TASK GOAL
Look through the material below and return every line that contains "belt".

INPUT FOR THIS TASK
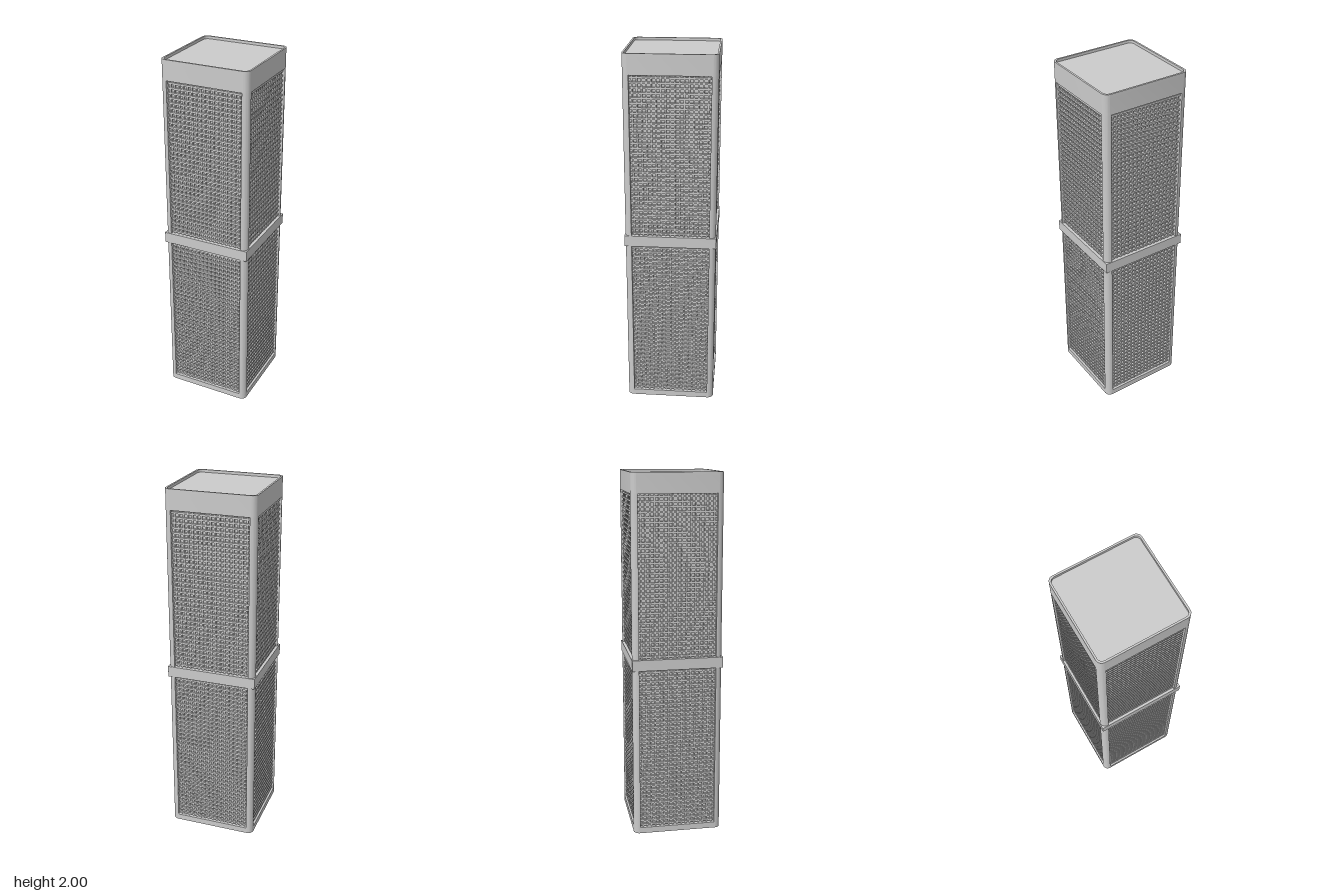
import * as THREE from 'three';
import { mergeGeometries, toCreasedNormals } from 'three/addons/utils/BufferGeometryUtils.js';

const material = new THREE.MeshStandardMaterial({ color: 0xcccccc });

function roundedSquare(half, r, Type = THREE.Shape) {
  const s = new Type();
  const c = half - r;
  s.moveTo(-c, -half).lineTo(c, -half);
  s.absarc(c, -c, r, -Math.PI / 2, 0);
  s.absarc(c, c, r, 0, Math.PI / 2);
  s.absarc(-c, c, r, Math.PI / 2, Math.PI);
  s.absarc(-c, -c, r, Math.PI, Math.PI * 1.5);
  return s;
}

// Extrude a plan shape upward from y0 to y1
function rise(shape, y0, y1) {
  const g = new THREE.ExtrudeGeometry(shape, { depth: y1 - y0, bevelEnabled: false, curveSegments: 8 });
  g.rotateX(-Math.PI / 2).translate(0, y0, 0);
  return toCreasedNormals(g, 0.6);
}

function box(w, h, d, x, y, z) {
  return new THREE.BoxGeometry(w, h, d).translate(x, y, z);
}

export function createModel() {
  const tower = new THREE.Group();
  tower.name = 'tower';
  const add = (name, geometry, parent = tower) => {
    const mesh = new THREE.Mesh(geometry, material);
    mesh.name = name;
    parent.add(mesh);
  };
  const ring = (half, r, innerHalf, innerR, y0, y1) => {
    const s = roundedSquare(half, r);
    s.holes.push(roundedSquare(innerHalf, innerR, THREE.Path));
    return rise(s, y0, y1);
  };

  const HALF = 0.247, R = 0.032, INNER = 0.212;

  // Base frame, square belt and roof cap with a low parapet
  add('baseFrame', ring(HALF, R, INNER, 0.004, 0, 0.034));
  add('belt', ring(0.25, 0.001, INNER, 0.004, 0.95, 1.01));
  add('cap', rise(roundedSquare(HALF, R), 1.89, 1.985));
  add('parapet', ring(HALF, R, 0.237, 0.026, 1.985, 2));

  // Corner post plan, rounded on its outer edge
  const post = new THREE.Shape();
  post.moveTo(INNER, INNER).lineTo(HALF, INNER).lineTo(HALF, HALF - R);
  post.absarc(HALF - R, HALF - R, R, 0, Math.PI / 2);
  post.lineTo(INNER, HALF);
  const postGeometry = rise(post, 0, 1.9);

  // Window lattice of one storey block: wall, floor slats and mullions
  const lattice = (y0, y1) => {
    const h = y1 - y0, mid = (y0 + y1) / 2;
    const slats = [], mullions = [];
    const rows = Math.round(h / 0.0265);
    for (let i = 0; i < rows; i++) {
      slats.push(box(0.42, 0.01, 0.034, 0, y0 + (i + 0.5) * h / rows, 0.221));
    }
    const columns = 17;
    for (let i = 0; i < columns; i++) {
      mullions.push(box(0.008, h, 0.026, (i - (columns - 1) / 2) * 0.0245, mid, 0.221));
    }
    return {
      wall: box(0.43, h, 0.006, 0, mid, 0.221),
      slats: mergeGeometries(slats),
      mullions: mergeGeometries(mullions),
    };
  };
  const blocks = { lower: lattice(0.034, 0.95), upper: lattice(1.01, 1.89) };

  // Repeat the facade and its corner post on all four sides
  ['front', 'left', 'back', 'right'].forEach((side, i) => {
    const facade = new THREE.Group();
    facade.name = side + 'Facade';
    facade.rotation.y = i * Math.PI / 2;
    add('cornerPost', postGeometry, facade);
    for (const [level, parts] of Object.entries(blocks)) {
      add(level + 'Wall', parts.wall, facade);
      add(level + 'FloorSlats', parts.slats, facade);
      add(level + 'Mullions', parts.mullions, facade);
    }
    tower.add(facade);
  });

  return tower;
}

RESPONSE AREA
  // Base frame, square belt and roof cap with a low parapet
  add('belt', ring(0.25, 0.001, INNER, 0.004, 0.95, 1.01));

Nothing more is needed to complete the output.